Pictures paired with source code
┌──

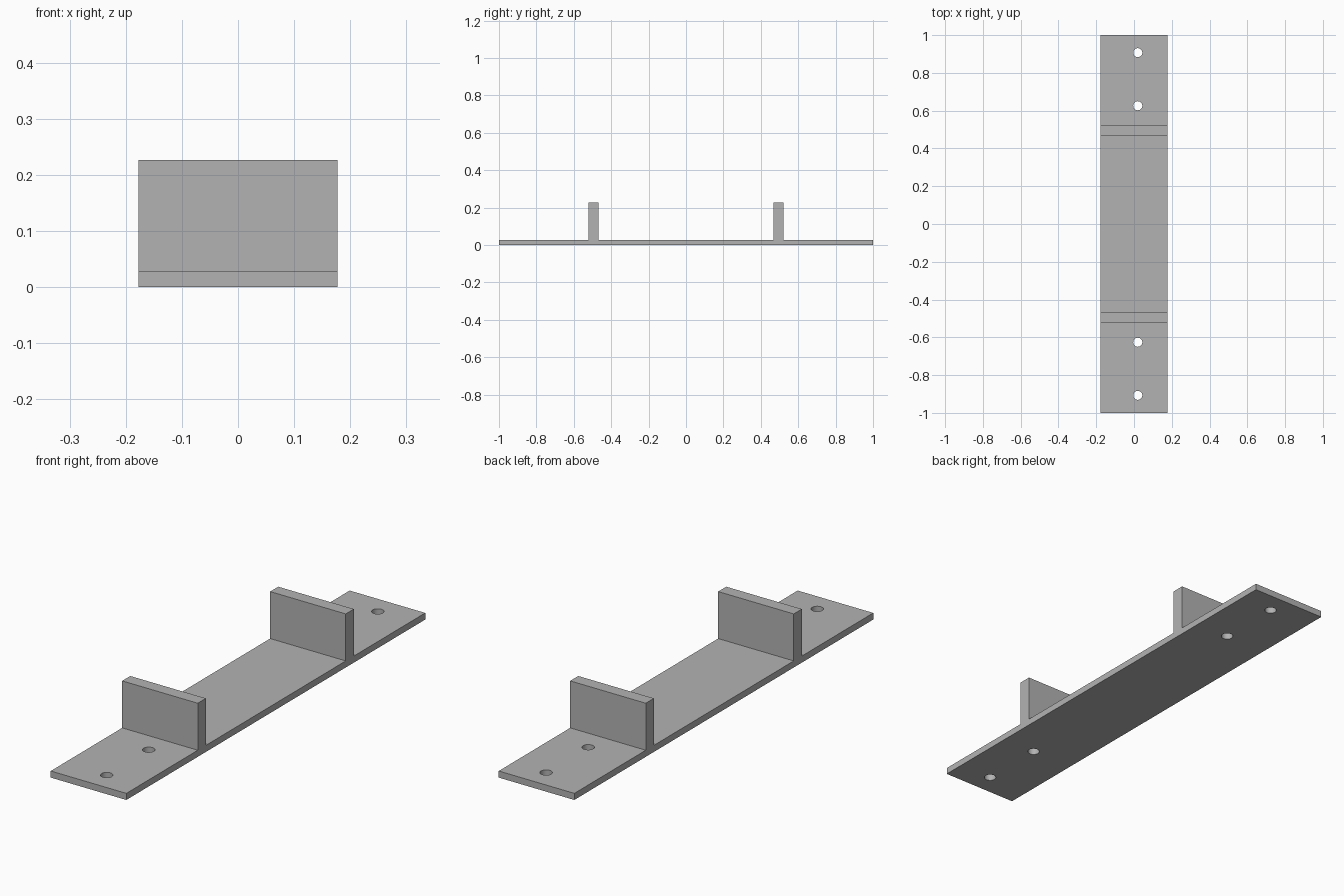
import bpy, bmesh
from mathutils import Matrix

cube = bpy.data.objects.get("Cube")
if cube:
    bpy.data.objects.remove(cube, do_unlink=True)

HALF_WIDTH, HALF_LENGTH = 0.177, 1.0
BASE_TOP, WALL_TOP = 0.028, 0.227
WALL_IN, WALL_OUT = 0.468, 0.522
HOLE_X, HOLE_RADIUS = 0.02, 0.024

grey = bpy.data.materials.new("plain grey")
grey.use_nodes = True
colour = (0.45, 0.45, 0.45, 1)
grey.diffuse_color = colour
grey.node_tree.nodes["Principled BSDF"].inputs["Base Color"].default_value = colour


def add_object(name, bm):
    bmesh.ops.recalc_face_normals(bm, faces=bm.faces)
    mesh = bpy.data.meshes.new(name)
    bm.to_mesh(mesh)
    bm.free()
    mesh.materials.append(grey)
    obj = bpy.data.objects.new(name, mesh)
    bpy.context.collection.objects.link(obj)
    return obj


# Side profile: flat base with two upright walls, mirrored front to back
half = [(HALF_LENGTH, 0), (HALF_LENGTH, BASE_TOP), (WALL_OUT, BASE_TOP),
        (WALL_OUT, WALL_TOP), (WALL_IN, WALL_TOP), (WALL_IN, BASE_TOP)]
profile = half + [(-y, z) for y, z in reversed(half)]
bm = bmesh.new()
face = bm.faces.new([bm.verts.new((-HALF_WIDTH, y, z)) for y, z in profile])
extruded = bmesh.ops.extrude_face_region(bm, geom=[face], use_keep_orig=True)
new_verts = [v for v in extruded["geom"] if isinstance(v, bmesh.types.BMVert)]
bmesh.ops.translate(bm, verts=new_verts, vec=(2 * HALF_WIDTH, 0, 0))
bracket = add_object("bracket_plate_with_walls", bm)

# Four screw holes through the base
bm = bmesh.new()
for y in (0.626, 0.907):
    for side in (-1, 1):
        bmesh.ops.create_cone(bm, cap_ends=True, segments=32,
                              radius1=HOLE_RADIUS, radius2=HOLE_RADIUS, depth=0.2,
                              matrix=Matrix.Translation((HOLE_X, side * y, 0)))
cutter = add_object("screw_hole_cutter", bm)
cutter.hide_render = True

cut = bracket.modifiers.new("screw holes", "BOOLEAN")
cut.operation = "DIFFERENCE"
cut.solver = "EXACT"
cut.object = cutter
bpy.context.view_layer.objects.active = bracket
bracket.select_set(True)
bpy.ops.object.modifier_apply(modifier=cut.name)
bpy.data.objects.remove(cutter, do_unlink=True)

# Smooth hole walls, crisp edges elsewhere
bpy.ops.object.shade_smooth_by_angle()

└──

● What this task involves
Output all the records, word for word, with no pictures in the copy.

● Completed task
import bpy, bmesh
from mathutils import Matrix

cube = bpy.data.objects.get("Cube")
if cube:
    bpy.data.objects.remove(cube, do_unlink=True)

HALF_WIDTH, HALF_LENGTH = 0.177, 1.0
BASE_TOP, WALL_TOP = 0.028, 0.227
WALL_IN, WALL_OUT = 0.468, 0.522
HOLE_X, HOLE_RADIUS = 0.02, 0.024

grey = bpy.data.materials.new("plain grey")
grey.use_nodes = True
colour = (0.45, 0.45, 0.45, 1)
grey.diffuse_color = colour
grey.node_tree.nodes["Principled BSDF"].inputs["Base Color"].default_value = colour


def add_object(name, bm):
    bmesh.ops.recalc_face_normals(bm, faces=bm.faces)
    mesh = bpy.data.meshes.new(name)
    bm.to_mesh(mesh)
    bm.free()
    mesh.materials.append(grey)
    obj = bpy.data.objects.new(name, mesh)
    bpy.context.collection.objects.link(obj)
    return obj


# Side profile: flat base with two upright walls, mirrored front to back
half = [(HALF_LENGTH, 0), (HALF_LENGTH, BASE_TOP), (WALL_OUT, BASE_TOP),
        (WALL_OUT, WALL_TOP), (WALL_IN, WALL_TOP), (WALL_IN, BASE_TOP)]
profile = half + [(-y, z) for y, z in reversed(half)]
bm = bmesh.new()
face = bm.faces.new([bm.verts.new((-HALF_WIDTH, y, z)) for y, z in profile])
extruded = bmesh.ops.extrude_face_region(bm, geom=[face], use_keep_orig=True)
new_verts = [v for v in extruded["geom"] if isinstance(v, bmesh.types.BMVert)]
bmesh.ops.translate(bm, verts=new_verts, vec=(2 * HALF_WIDTH, 0, 0))
bracket = add_object("bracket_plate_with_walls", bm)

# Four screw holes through the base
bm = bmesh.new()
for y in (0.626, 0.907):
    for side in (-1, 1):
        bmesh.ops.create_cone(bm, cap_ends=True, segments=32,
                              radius1=HOLE_RADIUS, radius2=HOLE_RADIUS, depth=0.2,
                              matrix=Matrix.Translation((HOLE_X, side * y, 0)))
cutter = add_object("screw_hole_cutter", bm)
cutter.hide_render = True

cut = bracket.modifiers.new("screw holes", "BOOLEAN")
cut.operation = "DIFFERENCE"
cut.solver = "EXACT"
cut.object = cutter
bpy.context.view_layer.objects.active = bracket
bracket.select_set(True)
bpy.ops.object.modifier_apply(modifier=cut.name)
bpy.data.objects.remove(cutter, do_unlink=True)

# Smooth hole walls, crisp edges elsewhere
bpy.ops.object.shade_smooth_by_angle()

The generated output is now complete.